● Problem details: The answer is the first line of the listing and every line after it through the one containing "bmesh.ops.reverse_faces(bm, faces=bm.faces)", exact, with pictures removed.

Data: Begin

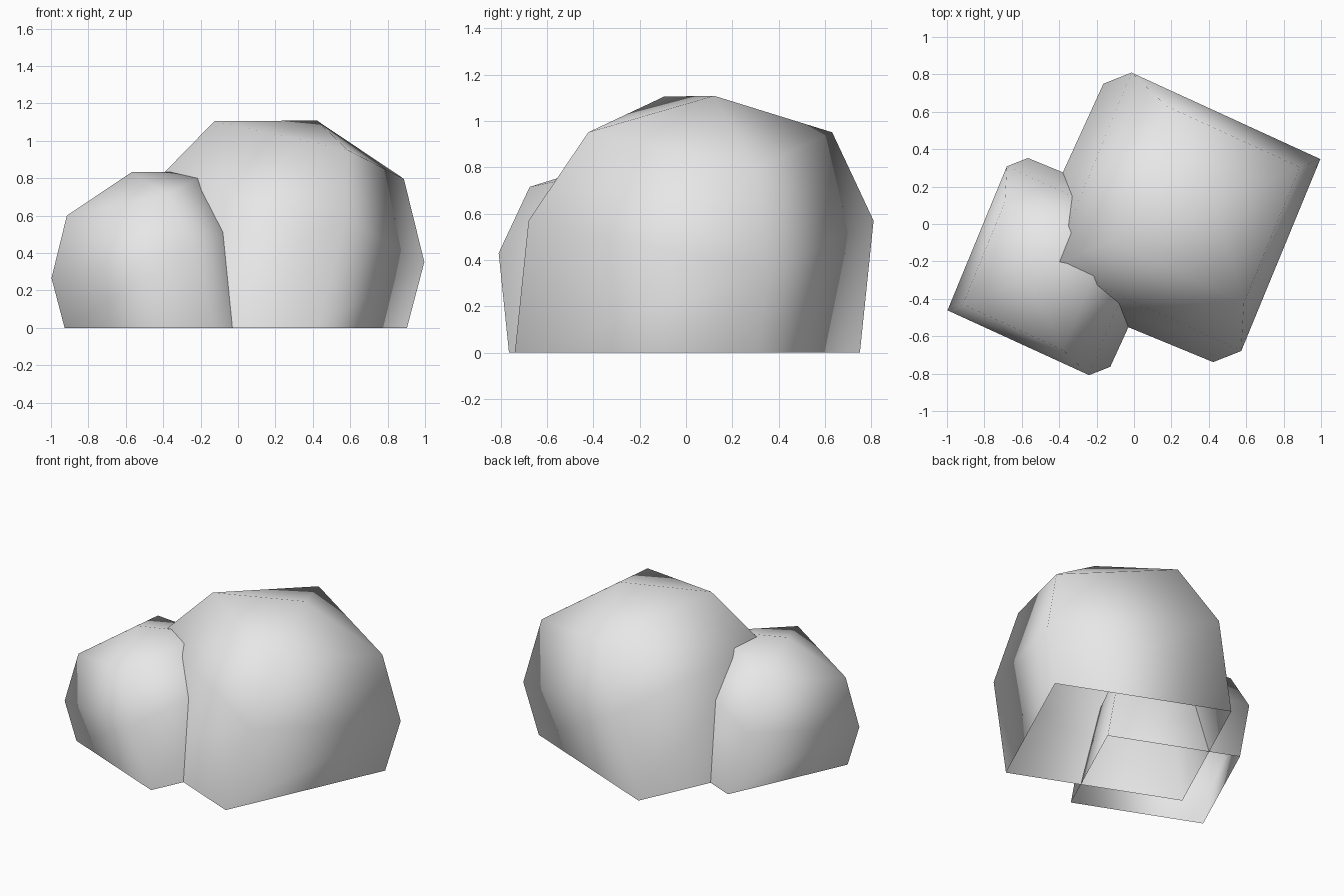
import bpy, bmesh
from math import radians
from mathutils import Matrix, Vector

cube = bpy.data.objects.get("Cube")
if cube:
    bpy.data.objects.remove(cube, do_unlink=True)

stone = bpy.data.materials.new("stone_grey")
stone.use_nodes = True
colour = (0.8, 0.8, 0.8, 1)
stone.diffuse_color = colour
stone.node_tree.nodes["Principled BSDF"].inputs["Base Color"].default_value = colour


def boulder(name, centre, size, turn):
    """Tilted four-sided dome whose walls run down its axis to the ground, open below."""
    bm = bmesh.new()
    bmesh.ops.create_uvsphere(bm, u_segments=4, v_segments=4, radius=0.8)
    # keep the upper half
    bmesh.ops.delete(bm, geom=[v for v in bm.verts if v.co.z < -0.01], context='VERTS')
    matrix = (Matrix.Translation(centre) @ Matrix.Rotation(radians(turn), 4, 'Z')
              @ Matrix.Rotation(radians(15.8), 4, 'Y')
              @ Matrix.Diagonal((size, size, size * 0.7, 1)))
    bmesh.ops.transform(bm, matrix=matrix, verts=bm.verts)
    # walls slide along the tilted axis until they meet the ground
    axis = matrix.to_3x3() @ Vector((0, 0, 1))
    rim = [e for e in bm.edges if e.is_boundary]
    walls = bmesh.ops.extrude_edge_only(bm, edges=rim)["geom"]
    for v in walls:
        if isinstance(v, bmesh.types.BMVert):
            v.co -= axis * (v.co.z / axis.z)
    bmesh.ops.recalc_face_normals(bm, faces=bm.faces)
    if sum(f.normal.z * f.calc_area() for f in bm.faces) < 0:
        bmesh.ops.reverse_faces(bm, faces=bm.faces)
    for f in bm.faces:
        f.smooth = True
    mesh = bpy.data.meshes.new(name)
    bm.to_mesh(mesh)
    bm.free()
    mesh.materials.append(stone)
    bpy.context.collection.objects.link(bpy.data.objects.new(name, mesh))


boulder("large_boulder", (0.28, 0.065, 0.57), 1, 21.5)
boulder("small_boulder", (-0.46, -0.25, 0.43), 0.75, 201.5)
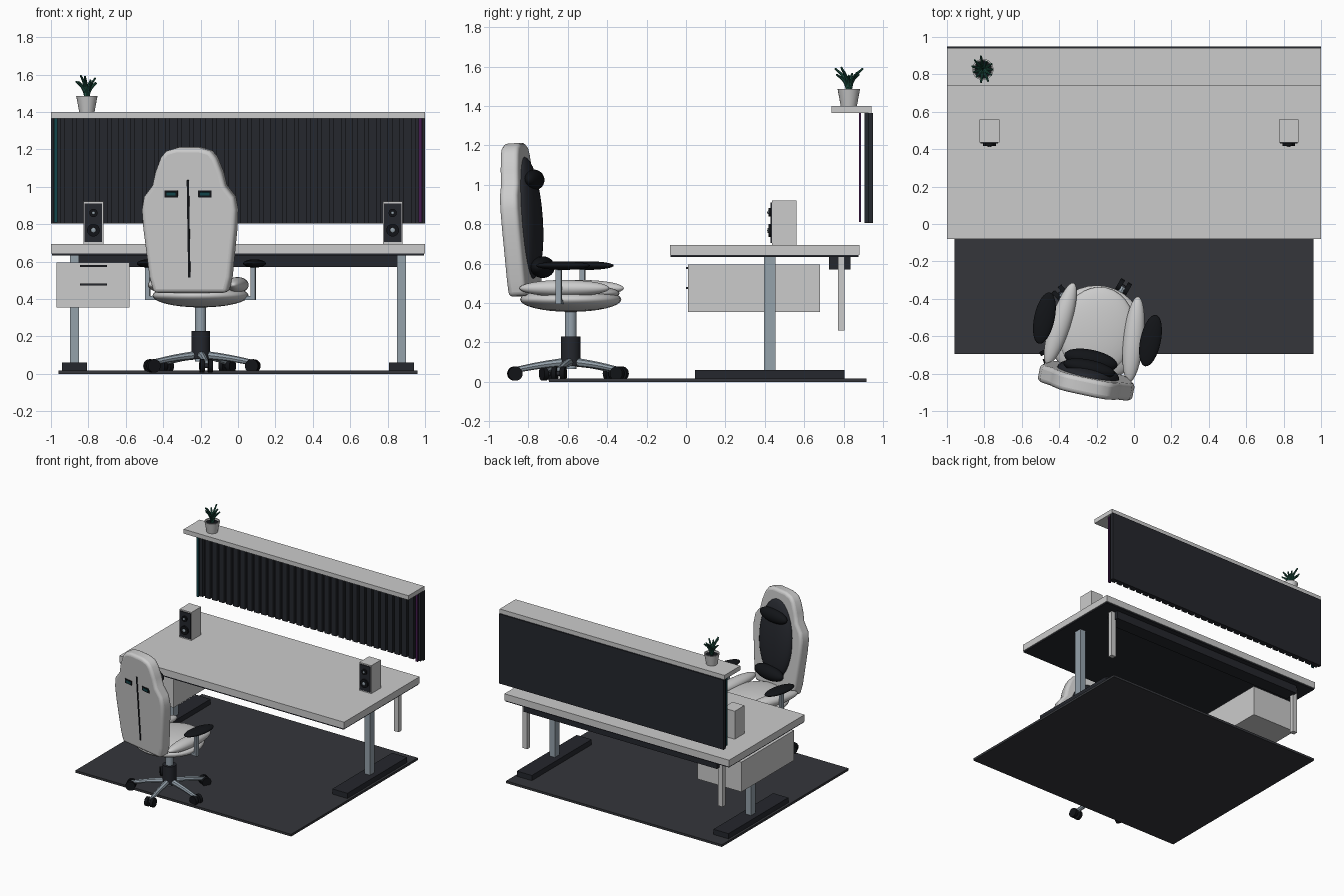
import bpy, bmesh, math, random
from mathutils import Matrix, Vector

cube = bpy.data.objects.get("Cube")
if cube:
    bpy.data.objects.remove(cube, do_unlink=True)


def material(name, r, g, b):
    m = bpy.data.materials.new(name)
    m.use_nodes = True
    m.diffuse_color = (r, g, b, 1)
    m.node_tree.nodes["Principled BSDF"].inputs["Base Color"].default_value = (r, g, b, 1)
    return m


WHITE = material("white", .62, .64, .63)
LEATHER = material("white_leather", .75, .75, .75)
DARK = material("dark", .018, .02, .026)
BLACK = material("black", .006, .007, .009)
RUG = material("rug_grey", .035, .037, .043)
STEEL = material("steel", .3, .36, .41)
GREEN = material("leaf_green", .015, .09, .06)
TEAL = material("teal", .006, .06, .07)
PURPLE = material("purple", .06, .012, .08)


def finish(name, mat, smooth=True):
    ob = bpy.context.object
    ob.name = name
    ob.data.materials.append(mat)
    if smooth:
        bpy.ops.object.shade_smooth_by_angle(angle=math.radians(40))
    return ob


def box(name, mat, x, y, z):
    """Box from (low, high) ranges."""
    bpy.ops.mesh.primitive_cube_add(size=1)
    ob = finish(name, mat, False)
    ob.location = [(a + b) / 2 for a, b in (x, y, z)]
    ob.scale = [b - a for a, b in (x, y, z)]
    return ob


def around(c, half):
    return (c - half, c + half)


def rod(name, mat, start, end, radius, sides=20):
    a, b = Vector(start), Vector(end)
    bpy.ops.mesh.primitive_cylinder_add(vertices=sides, radius=radius, depth=(b - a).length)
    ob = finish(name, mat)
    ob.rotation_euler = (b - a).to_track_quat('Z', 'Y').to_euler()
    ob.location = (a + b) / 2
    return ob


def cushion(name, mat, loc, radii, turn=0):
    bpy.ops.mesh.primitive_uv_sphere_add(segments=32, ring_count=16, radius=1)
    ob = finish(name, mat)
    ob.location, ob.scale = loc, radii
    ob.rotation_euler.z = math.radians(turn)
    return ob


def tube(name, mat, points, radii):
    """Tapered tube along a smooth path."""
    curve = bpy.data.curves.new(name, 'CURVE')
    curve.dimensions = '3D'
    curve.bevel_depth, curve.bevel_resolution = 1, 2
    curve.use_fill_caps = True
    spline = curve.splines.new('BEZIER')
    spline.bezier_points.add(len(points) - 1)
    for p, co, r in zip(spline.bezier_points, points, radii):
        p.co, p.radius = co, r
        p.handle_left_type = p.handle_right_type = 'AUTO'
    spline.resolution_u = 6
    ob = bpy.data.objects.new(name, curve)
    bpy.context.collection.objects.link(ob)
    bpy.ops.object.select_all(action='DESELECT')
    ob.select_set(True)
    bpy.context.view_layer.objects.active = ob
    bpy.ops.object.convert(target='MESH')
    return finish(name, mat)


def place(objects, matrix):
    for ob in objects:
        ob.matrix_world = matrix @ ob.matrix_basis


# Rug and desk
box("rug", RUG, (-.96, .96), (-.695, .915), (0, .018))
box("desktop", WHITE, (-1, 1), (-.08, .88), (.643, .695))
box("desktop_underside", DARK, (-.995, .995), (-.078, .875), (.633, .643))
box("cable_tray", DARK, (-.86, .86), (.725, .835), (.57, .633))
for side, s in (("right", -1), ("left", 1)):
    box(side + "_desk_foot", DARK, around(.875 * s, .067), (.045, .805), (.018, .06))
    box(side + "_desk_column", STEEL, around(.873 * s, .024), around(.425, .03), (.06, .633))
    box(side + "_rear_leg", WHITE, around(.87 * s, .02), (.77, .805), (.26, .633))

# Drawer unit
box("drawer_unit", WHITE, (-.97, -.58), (.01, .68), (.355, .595))
for z in (.477, .577):
    box("drawer_handle", DARK, (-.845, -.7), (0, .012), around(z, .005))

# Speakers
for side, x in (("right", -.773), ("left", .827)):
    box(side + "_speaker", WHITE, around(x, .053), (.437, .56), (.695, .92))
    box(side + "_speaker_front", DARK, around(x, .047), (.43, .438), (.705, .91))
    for part, z, r in (("woofer", .768, .034), ("tweeter", .86, .022)):
        rod(f"{side}_{part}_ring", BLACK, (x, .418, z), (x, .432, z), r)
        cushion(f"{side}_{part}_dome", STEEL, (x, .418, z), (r * .4, .006, r * .4))

# Slatted wall panel with light strips, and the shelf above it
box("panel_back", DARK, (-1, 1), (.925, .95), (.805, 1.365))
SLATS = 32
pitch = 2 / SLATS
for i in range(SLATS):
    box("panel_slat", DARK, around(-1 + pitch * (i + .5), pitch * .34), (.905, .926), (.805, 1.365))
for name, mat, s in (("right", TEAL, -1), ("left", PURPLE, 1)):
    box(name + "_light_strip", mat, around(.975 * s, .01), (.877, .888), (.81, 1.365))
box("shelf", WHITE, (-1, 1), (.738, .94), (1.365, 1.4))

# Potted plant
plant = Vector((-.808, .826, 1.4))
mesh = bpy.data.meshes.new("pot")
bm = bmesh.new()
ring = [bm.verts.new((r, 0, z)) for r, z in
        ((0, 0), (.041, 0), (.057, .085), (.049, .085), (.047, .07), (0, .07))]
edges = [bm.edges.new(pair) for pair in zip(ring, ring[1:])]
bmesh.ops.spin(bm, geom=ring + edges, cent=(0, 0, 0), axis=(0, 0, 1), angle=math.tau, steps=24)
bmesh.ops.remove_doubles(bm, verts=bm.verts, dist=.0005)
bmesh.ops.recalc_face_normals(bm, faces=bm.faces)
bm.to_mesh(mesh)
bm.free()
pot = bpy.data.objects.new("pot", mesh)
bpy.context.collection.objects.link(pot)
bpy.ops.object.select_all(action='DESELECT')
pot.select_set(True)
bpy.context.view_layer.objects.active = pot
finish("pot", WHITE).location = plant
rod("soil", BLACK, plant + Vector((0, 0, .06)), plant + Vector((0, 0, .073)), .046)
random.seed(4)
LEAVES = 11
for i in range(LEAVES):
    a = math.tau * i / LEAVES
    out = Vector((math.cos(a), math.sin(a), 0))
    reach, top = random.uniform(.045, .075), random.uniform(.15, .2)
    path = [plant + out * reach * f + Vector((0, 0, z)) for f, z in
            ((.1, .07), (.35, .07 + (top - .07) * .6), (1, top))]
    tube("leaf", GREEN, path, (.006, .009, .005))

# Chair backrest, built upright and then leaned back
outline = [(.2, .435), (.222, .52), (.252, .78), (.258, .88), (.245, .95),
           (.198, 1.01), (.182, 1.08), (.15, 1.16), (.12, 1.195), (.06, 1.212)]
mesh = bpy.data.meshes.new("chair_back_shell")
bm = bmesh.new()
loop = outline + [(-x, z) for x, z in reversed(outline)]
face = bm.faces.new([bm.verts.new((x, -.047, z)) for x, z in loop])
new = bmesh.ops.extrude_face_region(bm, geom=[face])["geom"]
bmesh.ops.translate(bm, vec=(0, .094, 0), verts=[v for v in new if isinstance(v, bmesh.types.BMVert)])
bmesh.ops.recalc_face_normals(bm, faces=bm.faces)
bm.to_mesh(mesh)
bm.free()
shell = bpy.data.objects.new("chair_back_shell", mesh)
bpy.context.collection.objects.link(shell)
bpy.ops.object.select_all(action='DESELECT')
shell.select_set(True)
bpy.context.view_layer.objects.active = shell
bevel = shell.modifiers.new("soft_edges", 'BEVEL')
bevel.width, bevel.segments, bevel.angle_limit = .022, 4, math.radians(50)
finish("chair_back_shell", LEATHER)
back = [shell,
        cushion("back_pad", DARK, (0, .045, .83), (.17, .065, .31)),
        cushion("head_pillow", BLACK, (0, .088, 1.02), (.14, .045, .052)),
        cushion("lumbar_pillow", BLACK, (0, .1, .575), (.145, .055, .055)),
        box("back_seam", BLACK, around(0, .006), (-.051, -.04), (.52, 1.04))]
for s in (-1, 1):
    back.append(box("back_slot", BLACK, around(.092 * s, .036), (-.051, -.04), around(.967, .018)))
    back.append(box("back_slot_inlay", TEAL, around(.092 * s, .025), (-.053, -.04), around(.967, .009)))
pivot = Vector((0, 0, .435))
place(back, Matrix.Translation(pivot + Vector((0, -.235, 0)))
      @ Matrix.Rotation(math.radians(4.2), 4, 'X') @ Matrix.Translation(-pivot))

# Seat, armrests and gas column
chair = back + [
    cushion("seat_base", LEATHER, (0, 0, .418), (.257, .257, .063)),
    cushion("seat_cushion", LEATHER, (0, .01, .45), (.2, .24, .045)),
    rod("gas_column", STEEL, (0, 0, .065), (0, 0, .38), .03),
    rod("column_sleeve", DARK, (0, 0, .08), (0, 0, .23), .05)]
for side, s in (("right", -1), ("left", 1)):
    chair += [
        cushion(side + "_seat_bolster", LEATHER, (.2 * s, .01, .475), (.055, .23, .042), 6 * s),
        cushion(side + "_arm_pad", BLACK, (.29 * s, .022, .59), (.055, .14, .022)),
        box(side + "_arm_post", STEEL, around(.288 * s, .012), around(0, .014), (.395, .585)),
        box(side + "_arm_bracket", STEEL, around(.235 * s, .055), around(0, .014), (.395, .415))]

# Five-spoke base with twin-wheel casters
for k in range(5):
    turn = Matrix.Rotation(math.tau * k / 5, 4, 'Z')
    spoke = [tube("base_spoke", STEEL, [(.03, 0, .1), (.15, 0, .085), (.285, 0, .06)], (.022, .018, .015)),
             rod("caster_axle", DARK, (.285, -.03, .042), (.285, .03, .042), .012)]
    for s in (-1, 1):
        spoke.append(rod("caster_wheel", BLACK, (.285, .01 * s, .042), (.285, .034 * s, .042), .036))
    place(spoke, turn)
    for ob in spoke:
        ob.matrix_basis = ob.matrix_world.copy()
    chair += spoke

# Stand the chair on the rug, turned a little
place(chair, Matrix.Translation((-.2, -.585, 0)) @ Matrix.Rotation(math.radians(-12), 4, 'Z'))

Data: End

● Solution:
import bpy, bmesh
from math import radians
from mathutils import Matrix, Vector

cube = bpy.data.objects.get("Cube")
if cube:
    bpy.data.objects.remove(cube, do_unlink=True)

stone = bpy.data.materials.new("stone_grey")
stone.use_nodes = True
colour = (0.8, 0.8, 0.8, 1)
stone.diffuse_color = colour
stone.node_tree.nodes["Principled BSDF"].inputs["Base Color"].default_value = colour


def boulder(name, centre, size, turn):
    """Tilted four-sided dome whose walls run down its axis to the ground, open below."""
    bm = bmesh.new()
    bmesh.ops.create_uvsphere(bm, u_segments=4, v_segments=4, radius=0.8)
    # keep the upper half
    bmesh.ops.delete(bm, geom=[v for v in bm.verts if v.co.z < -0.01], context='VERTS')
    matrix = (Matrix.Translation(centre) @ Matrix.Rotation(radians(turn), 4, 'Z')
              @ Matrix.Rotation(radians(15.8), 4, 'Y')
              @ Matrix.Diagonal((size, size, size * 0.7, 1)))
    bmesh.ops.transform(bm, matrix=matrix, verts=bm.verts)
    # walls slide along the tilted axis until they meet the ground
    axis = matrix.to_3x3() @ Vector((0, 0, 1))
    rim = [e for e in bm.edges if e.is_boundary]
    walls = bmesh.ops.extrude_edge_only(bm, edges=rim)["geom"]
    for v in walls:
        if isinstance(v, bmesh.types.BMVert):
            v.co -= axis * (v.co.z / axis.z)
    bmesh.ops.recalc_face_normals(bm, faces=bm.faces)
    if sum(f.normal.z * f.calc_area() for f in bm.faces) < 0:
        bmesh.ops.reverse_faces(bm, faces=bm.faces)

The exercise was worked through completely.